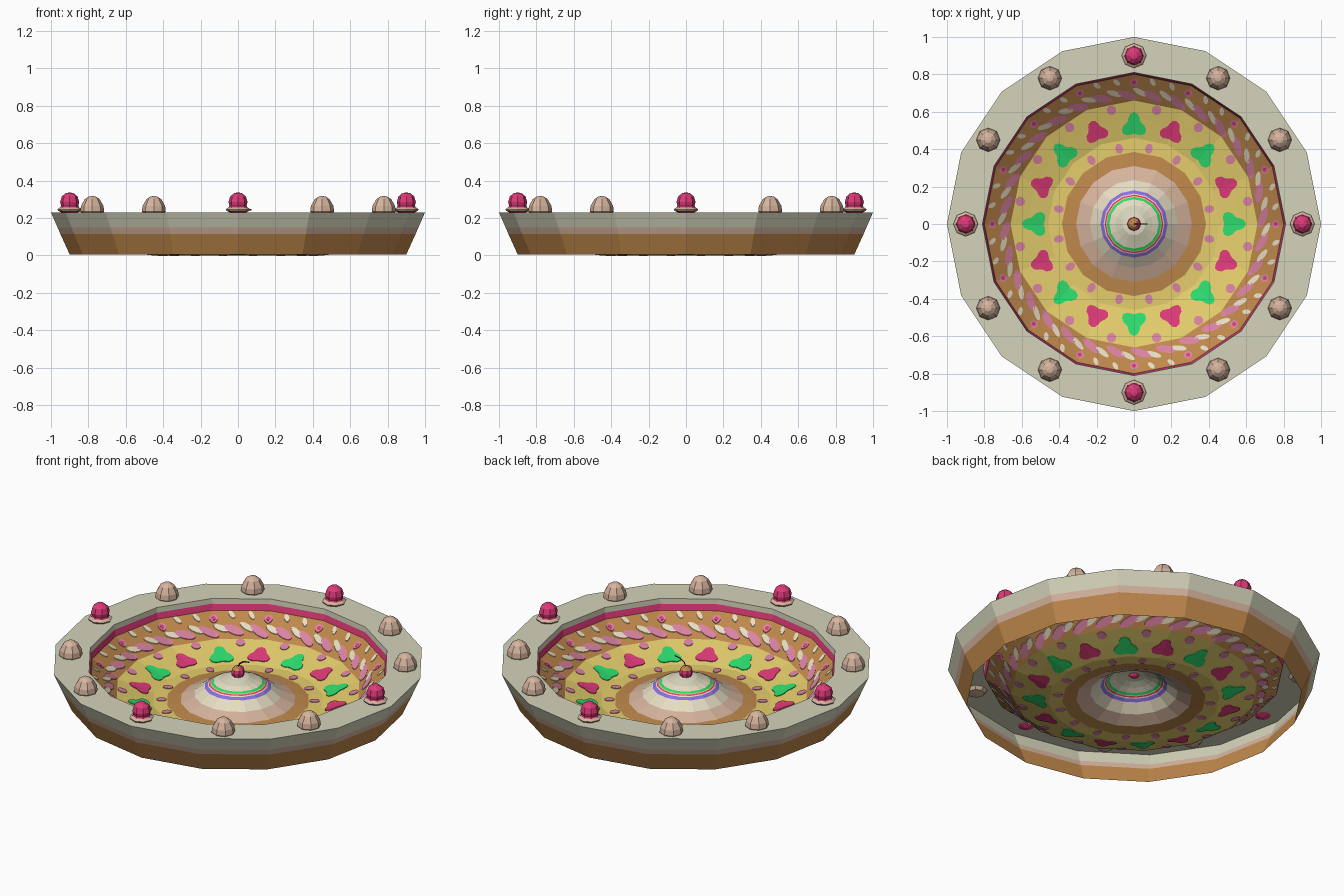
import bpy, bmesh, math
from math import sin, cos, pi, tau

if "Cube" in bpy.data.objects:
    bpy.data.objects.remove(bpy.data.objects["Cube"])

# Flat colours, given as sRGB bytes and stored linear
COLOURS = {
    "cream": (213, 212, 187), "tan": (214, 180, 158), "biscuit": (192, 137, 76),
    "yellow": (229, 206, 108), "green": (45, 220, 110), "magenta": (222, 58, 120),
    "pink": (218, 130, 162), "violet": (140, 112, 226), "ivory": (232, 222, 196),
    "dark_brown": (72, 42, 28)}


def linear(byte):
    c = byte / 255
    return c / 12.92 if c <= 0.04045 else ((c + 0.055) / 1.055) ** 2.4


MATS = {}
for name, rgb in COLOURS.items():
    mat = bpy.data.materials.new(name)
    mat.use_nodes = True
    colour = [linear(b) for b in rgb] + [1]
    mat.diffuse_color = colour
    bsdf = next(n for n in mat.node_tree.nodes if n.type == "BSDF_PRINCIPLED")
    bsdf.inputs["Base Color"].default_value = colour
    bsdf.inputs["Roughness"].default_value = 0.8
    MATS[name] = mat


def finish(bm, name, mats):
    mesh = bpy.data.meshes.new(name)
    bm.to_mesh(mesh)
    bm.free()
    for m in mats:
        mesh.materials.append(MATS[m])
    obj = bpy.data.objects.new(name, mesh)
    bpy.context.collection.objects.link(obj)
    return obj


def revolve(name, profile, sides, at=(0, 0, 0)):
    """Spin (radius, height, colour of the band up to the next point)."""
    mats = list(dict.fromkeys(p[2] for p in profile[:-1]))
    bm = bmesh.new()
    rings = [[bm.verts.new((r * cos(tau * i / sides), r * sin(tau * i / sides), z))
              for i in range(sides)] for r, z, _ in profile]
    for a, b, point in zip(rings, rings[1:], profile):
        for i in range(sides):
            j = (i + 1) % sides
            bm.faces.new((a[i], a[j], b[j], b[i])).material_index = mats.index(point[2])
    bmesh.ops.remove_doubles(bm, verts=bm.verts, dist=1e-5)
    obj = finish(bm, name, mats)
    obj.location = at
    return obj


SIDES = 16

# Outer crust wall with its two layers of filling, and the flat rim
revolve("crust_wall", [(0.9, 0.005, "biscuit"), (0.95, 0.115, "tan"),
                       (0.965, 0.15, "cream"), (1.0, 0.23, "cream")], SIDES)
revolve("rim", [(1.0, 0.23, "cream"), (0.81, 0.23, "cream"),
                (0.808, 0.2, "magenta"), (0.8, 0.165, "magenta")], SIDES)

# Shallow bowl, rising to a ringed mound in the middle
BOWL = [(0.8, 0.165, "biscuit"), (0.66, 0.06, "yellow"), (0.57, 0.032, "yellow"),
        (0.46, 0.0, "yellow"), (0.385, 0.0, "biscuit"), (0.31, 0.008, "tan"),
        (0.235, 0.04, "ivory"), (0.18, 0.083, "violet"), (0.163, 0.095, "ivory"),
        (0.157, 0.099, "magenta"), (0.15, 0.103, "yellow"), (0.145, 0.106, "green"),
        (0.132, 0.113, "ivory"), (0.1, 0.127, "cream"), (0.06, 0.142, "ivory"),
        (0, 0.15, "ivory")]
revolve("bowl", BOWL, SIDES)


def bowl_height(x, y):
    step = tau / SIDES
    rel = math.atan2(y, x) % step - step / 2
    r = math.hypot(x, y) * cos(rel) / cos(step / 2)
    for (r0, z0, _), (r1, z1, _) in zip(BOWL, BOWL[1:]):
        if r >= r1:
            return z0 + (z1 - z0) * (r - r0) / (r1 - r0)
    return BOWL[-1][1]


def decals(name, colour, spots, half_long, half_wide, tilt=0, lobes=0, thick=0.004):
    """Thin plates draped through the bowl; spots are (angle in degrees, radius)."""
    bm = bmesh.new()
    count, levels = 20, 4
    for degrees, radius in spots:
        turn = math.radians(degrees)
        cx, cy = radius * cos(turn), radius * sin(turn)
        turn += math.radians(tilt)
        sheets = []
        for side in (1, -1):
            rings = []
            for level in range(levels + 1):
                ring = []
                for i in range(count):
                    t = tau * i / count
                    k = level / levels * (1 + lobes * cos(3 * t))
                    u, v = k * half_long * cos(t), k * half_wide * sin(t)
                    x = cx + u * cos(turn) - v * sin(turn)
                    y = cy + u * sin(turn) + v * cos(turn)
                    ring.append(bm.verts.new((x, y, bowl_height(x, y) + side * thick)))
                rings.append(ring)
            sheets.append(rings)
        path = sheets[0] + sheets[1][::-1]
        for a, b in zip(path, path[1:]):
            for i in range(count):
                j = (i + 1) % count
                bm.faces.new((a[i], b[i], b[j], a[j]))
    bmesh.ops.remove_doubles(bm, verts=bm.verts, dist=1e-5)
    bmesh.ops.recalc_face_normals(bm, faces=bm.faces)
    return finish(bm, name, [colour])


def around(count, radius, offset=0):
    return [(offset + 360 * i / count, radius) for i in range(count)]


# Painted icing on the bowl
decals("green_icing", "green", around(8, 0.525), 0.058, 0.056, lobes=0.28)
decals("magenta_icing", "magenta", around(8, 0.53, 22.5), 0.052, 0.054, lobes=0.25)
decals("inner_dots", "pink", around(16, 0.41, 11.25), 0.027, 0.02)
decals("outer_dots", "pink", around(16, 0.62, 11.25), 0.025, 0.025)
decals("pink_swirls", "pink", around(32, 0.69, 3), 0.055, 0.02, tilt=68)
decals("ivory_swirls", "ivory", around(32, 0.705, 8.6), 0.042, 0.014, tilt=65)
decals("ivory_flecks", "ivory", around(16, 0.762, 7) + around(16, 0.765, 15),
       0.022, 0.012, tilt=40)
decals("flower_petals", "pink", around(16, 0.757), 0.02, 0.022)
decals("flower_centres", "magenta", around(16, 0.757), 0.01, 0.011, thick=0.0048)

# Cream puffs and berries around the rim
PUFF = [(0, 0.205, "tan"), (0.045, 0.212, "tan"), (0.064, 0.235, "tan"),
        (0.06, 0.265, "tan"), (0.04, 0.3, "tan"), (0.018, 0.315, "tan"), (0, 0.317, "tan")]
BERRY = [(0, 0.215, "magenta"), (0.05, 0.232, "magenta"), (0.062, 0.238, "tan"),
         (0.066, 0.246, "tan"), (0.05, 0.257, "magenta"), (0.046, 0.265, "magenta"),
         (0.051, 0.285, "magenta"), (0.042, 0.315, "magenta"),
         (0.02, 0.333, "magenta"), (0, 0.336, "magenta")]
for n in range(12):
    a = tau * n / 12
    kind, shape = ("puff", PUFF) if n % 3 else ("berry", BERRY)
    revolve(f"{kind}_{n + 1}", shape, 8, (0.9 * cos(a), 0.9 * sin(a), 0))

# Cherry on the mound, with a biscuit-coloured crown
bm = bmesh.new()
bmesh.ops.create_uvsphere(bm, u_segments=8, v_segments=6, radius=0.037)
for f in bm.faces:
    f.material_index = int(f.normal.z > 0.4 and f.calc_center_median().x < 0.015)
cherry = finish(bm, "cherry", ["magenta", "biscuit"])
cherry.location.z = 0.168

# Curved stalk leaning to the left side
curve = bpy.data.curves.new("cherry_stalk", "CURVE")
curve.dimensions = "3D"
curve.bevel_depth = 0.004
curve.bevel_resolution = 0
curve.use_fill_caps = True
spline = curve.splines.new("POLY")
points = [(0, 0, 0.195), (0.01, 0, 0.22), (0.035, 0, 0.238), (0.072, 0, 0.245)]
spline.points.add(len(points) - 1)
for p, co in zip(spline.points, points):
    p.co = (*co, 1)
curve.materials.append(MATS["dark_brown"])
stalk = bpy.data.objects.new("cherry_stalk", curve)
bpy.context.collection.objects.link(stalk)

YOUR OBJECTIVE. Gather each line in the data that holds the string "around".

ANSWER SECTION.
def around(count, radius, offset=0):
decals("green_icing", "green", around(8, 0.525), 0.058, 0.056, lobes=0.28)
decals("magenta_icing", "magenta", around(8, 0.53, 22.5), 0.052, 0.054, lobes=0.25)
decals("inner_dots", "pink", around(16, 0.41, 11.25), 0.027, 0.02)
decals("outer_dots", "pink", around(16, 0.62, 11.25), 0.025, 0.025)
decals("pink_swirls", "pink", around(32, 0.69, 3), 0.055, 0.02, tilt=68)
decals("ivory_swirls", "ivory", around(32, 0.705, 8.6), 0.042, 0.014, tilt=65)
decals("ivory_flecks", "ivory", around(16, 0.762, 7) + around(16, 0.765, 15),
decals("flower_petals", "pink", around(16, 0.757), 0.02, 0.022)
decals("flower_centres", "magenta", around(16, 0.757), 0.01, 0.011, thick=0.0048)
# Cream puffs and berries around the rim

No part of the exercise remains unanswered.